Bunny with a Toolbelt is the alter ego of Portland artist Hilary Pfeifer, who has been quietly building her small army of critters for the past few decades. The business name evolved during a time in the 1990’s when she was fond of making random public appearances in a bunny suit made from an antique chenille bedspread. It became the perfect business name to embody her love of working with a wide variety of found and conventional art materials.
Hilary is excited to have a solid art presence in Portland’s Alberta Arts District with her Window of Wonders. As a 5th generation Oregonian whose great-grandfather built many of the churches and homes in that area, she has lived in the Sabin neighborhood since 2002. As President of a small, now defunct nonprofit organization called Art on Alberta, she led a team of volunteers to bring many permanent art works to the Alberta Arts District and, in 2010, mounted an exhibition of the work of Oregonian Thelma Johnson Streat, the first African American woman to be in the permanent collection of the Museum of Modern Art in New York City. This fall she will open her Alberta-adjacent studio to the public on the second and third weekends of October as part of Portland Open Studios.

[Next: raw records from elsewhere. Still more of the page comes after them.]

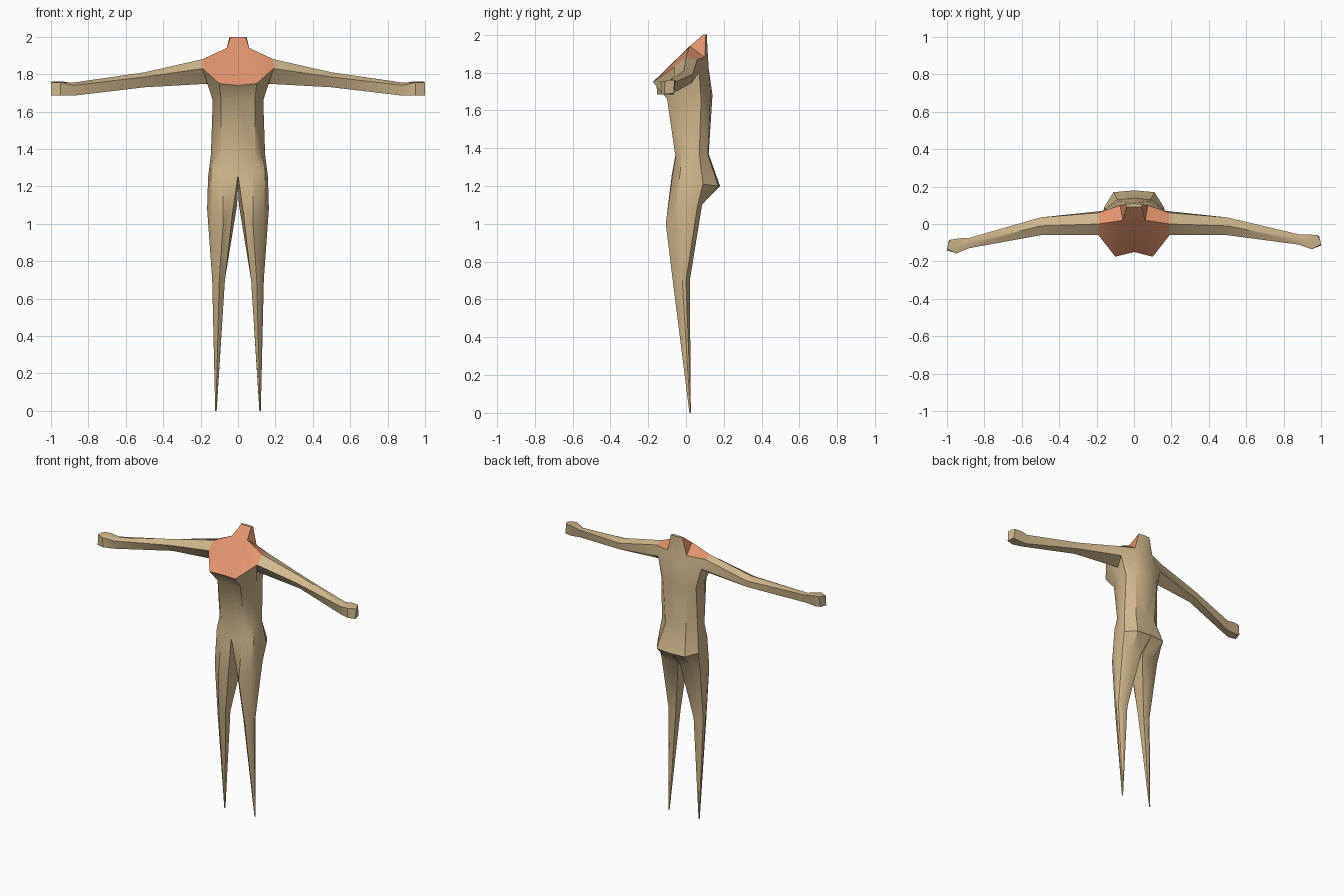
import bpy, bmesh, math
from mathutils import Vector

if "Cube" in bpy.data.objects:
    bpy.data.objects.remove(bpy.data.objects["Cube"])


def material(name, rgb):
    m = bpy.data.materials.new(name)
    m.diffuse_color = (*rgb, 1)
    m.use_nodes = True
    m.node_tree.nodes["Principled BSDF"].inputs["Base Color"].default_value = m.diffuse_color
    return m


TAN, CORAL = 0, 1
materials = [material("tan", (0.64, 0.48, 0.27)), material("coral", (0.76, 0.30, 0.16))]

# Landmarks on the right half: neck, shoulder and chest
neck_front = [(0, .09, 2), (.04, .09, 2)]
neck_back = [(0, .11, 2), (.045, .105, 2)]
throat, collar = (0, .02, 1.935), (.06, .02, 1.94)
shoulder, shoulder_back = (.19, 0, 1.88), (.19, .06, 1.87)
nape, nape_side = (0, .115, 1.9), (.075, .10, 1.88)
chest_mid, chest = (0, -.15, 1.74), (.10, -.175, 1.75)
arm_front, armpit, arm_back = (.19, -.06, 1.83), (.14, 0, 1.75), (.17, .07, 1.80)
blade, spine = (.08, .12, 1.82), (0, .12, 1.82)

# Half rings from front centre round to back centre
torso = [
    [chest_mid, chest, arm_front, armpit, arm_back, blade, spine],
    [(0, -.10, 1.66), (.09, -.10, 1.66), (.12, -.04, 1.66), (.135, .02, 1.66),
     (.135, .08, 1.66), (.09, .13, 1.68), (0, .14, 1.68)],
    [(0, -.055, 1.37), (.09, -.055, 1.35), (.13, -.02, 1.37), (.145, .03, 1.37),
     (.14, .07, 1.37), (.08, .115, 1.37), (0, .12, 1.37)],
    [(0, -.075, 1.26), (.08, -.07, 1.27), (.145, -.03, 1.28), (.16, .03, 1.25),
     (.16, .09, 1.21), (.11, .17, 1.20), (0, .18, 1.20)],
]

# Closed rings down the leg, ending in a point-like foot
leg = [
    torso[-1],
    [(.03, -.06, 1.05), (.08, -.107, 1.0), (.14, -.06, 1.05), (.165, 0, 1.08),
     (.15, .06, 1.09), (.09, .085, 1.10), (.005, .08, 1.10)],
    [(.07, -.04, .7), (.10, -.07, .7), (.125, -.05, .7), (.138, -.02, .7),
     (.135, 0, .7), (.11, .02, .7), (.07, .015, .7)],
    [(.118 + .004 * math.cos(a), .022 + .004 * math.sin(a), 0)
     for a in (math.radians(-140 + i * 51.4) for i in range(7))],
]

# Closed rings along the arm out to the blunt hand
arm = [
    [shoulder, arm_front, armpit, arm_back, shoulder_back],
    [(.50, -.01, 1.81), (.50, -.06, 1.785), (.50, -.02, 1.73), (.50, .03, 1.745), (.50, .035, 1.79)],
    [(.88, -.085, 1.755), (.88, -.11, 1.74), (.88, -.11, 1.685), (.88, -.07, 1.69), (.88, -.055, 1.75)],
    [(.95, -.10, 1.757), (.95, -.135, 1.755), (.95, -.13, 1.685), (.95, -.065, 1.685), (.93, -.055, 1.76)],
    [(.995, -.085, 1.76), (1, -.11, 1.755), (1, -.115, 1.685), (.99, -.065, 1.69), (.98, -.06, 1.76)],
]

bm = bmesh.new()


def face(points, side, mat=TAN):
    # The left hand hangs slightly further forward
    verts = []
    for x, y, z in points:
        dy = -.025 * max(0, (x - .5) / .5) if side < 0 else 0
        verts.append(bm.verts.new(Vector((x * side, y + dy, z))))
    bm.faces.new(verts).material_index = mat


def loft(rings, side, closed):
    for a, b in zip(rings, rings[1:]):
        n = len(a)
        for i in range(n if closed else n - 1):
            j = (i + 1) % n
            face([a[i], a[j], b[j], b[i]], side)
    if closed:
        face(rings[-1], side)


for side in (1, -1):
    loft(torso, side, False)
    loft(leg, side, True)
    loft(arm, side, True)
    # Upper back and nape
    loft([[arm_back, blade, spine], [shoulder_back, nape_side, nape]], side, False)
    loft([[nape_side, nape], [neck_back[1], neck_back[0]]], side, False)
    face([neck_front[0], neck_front[1], neck_back[1], neck_back[0]], side)
    # Coral chest, throat and shoulder tops
    face([neck_front[0], neck_front[1], collar, throat], side, CORAL)
    face([throat, collar, chest, chest_mid], side, CORAL)
    face([collar, shoulder, arm_front, chest], side, CORAL)
    face([neck_front[1], neck_back[1], nape_side, collar], side, CORAL)
    face([collar, nape_side, shoulder_back, shoulder], side, CORAL)

# Weld the parts into one closed skin
bmesh.ops.remove_doubles(bm, verts=bm.verts[:], dist=0.0005)
bmesh.ops.recalc_face_normals(bm, faces=bm.faces[:])
mesh = bpy.data.meshes.new("body")
bm.to_mesh(mesh)
bm.free()
for m in materials:
    mesh.materials.append(m)
body = bpy.data.objects.new("body", mesh)
bpy.context.collection.objects.link(body)
bpy.context.view_layer.objects.active = body
body.select_set(True)
bpy.ops.object.shade_smooth_by_angle(angle=math.radians(35))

Growing up in Oregon made a big artistic impact on Hilary, whose family spent most of their weekends and vacations exploring the state’s natural areas from their Eugene home. When she was five years old, Oregon adopted its legendary bottle recycling bill, and Hilary could see the direct impact this made on her immediate surroundings, and how one person could make a difference. As Hilary grew as an artist, she often looked to reclaimed materials as a source, and started her first business in the late 1980’s using leftover clay from her job in a ceramic jewelry company. The business was throwing away the excess scrap every day, but Hilary soon started bringing them home, drying them out and reconstituting them into a rainbow of colored porcelains. Night classes in ceramics at the University of Oregon helped her to learn more about the properties of clay, and she soon built her first business selling work to around 50 galleries and bookstores around the country. She continued honing her skills at many respected institutions across the country, including the Penland School of Crafts, Haystack Mountain School of Crafts, Maude Kerns Art Center, and Sitka Center for Art and Ecology.
In her late 20’s, Hilary moved to Portland to finish her degree at Oregon College of Art and Craft, adding woodworking and metalsmithing to her skillset. An early adopter of Etsy, she has established a loyal online following of thousands of collectors. Hilary’s work has been featured in American Craft Magazine and is part of many important collections, including the Museum of Contemporary Craft, the Center for Art in Wood, Pixar director Lee Unkrich, and the White House. She has also created many permanent public art pieces around the Portland area at such locations as the Randall Children’s Hospital, Trimet’s Orange Max Line, and one opening this fall at the Garlington Health and Wellness Center in NE Portland.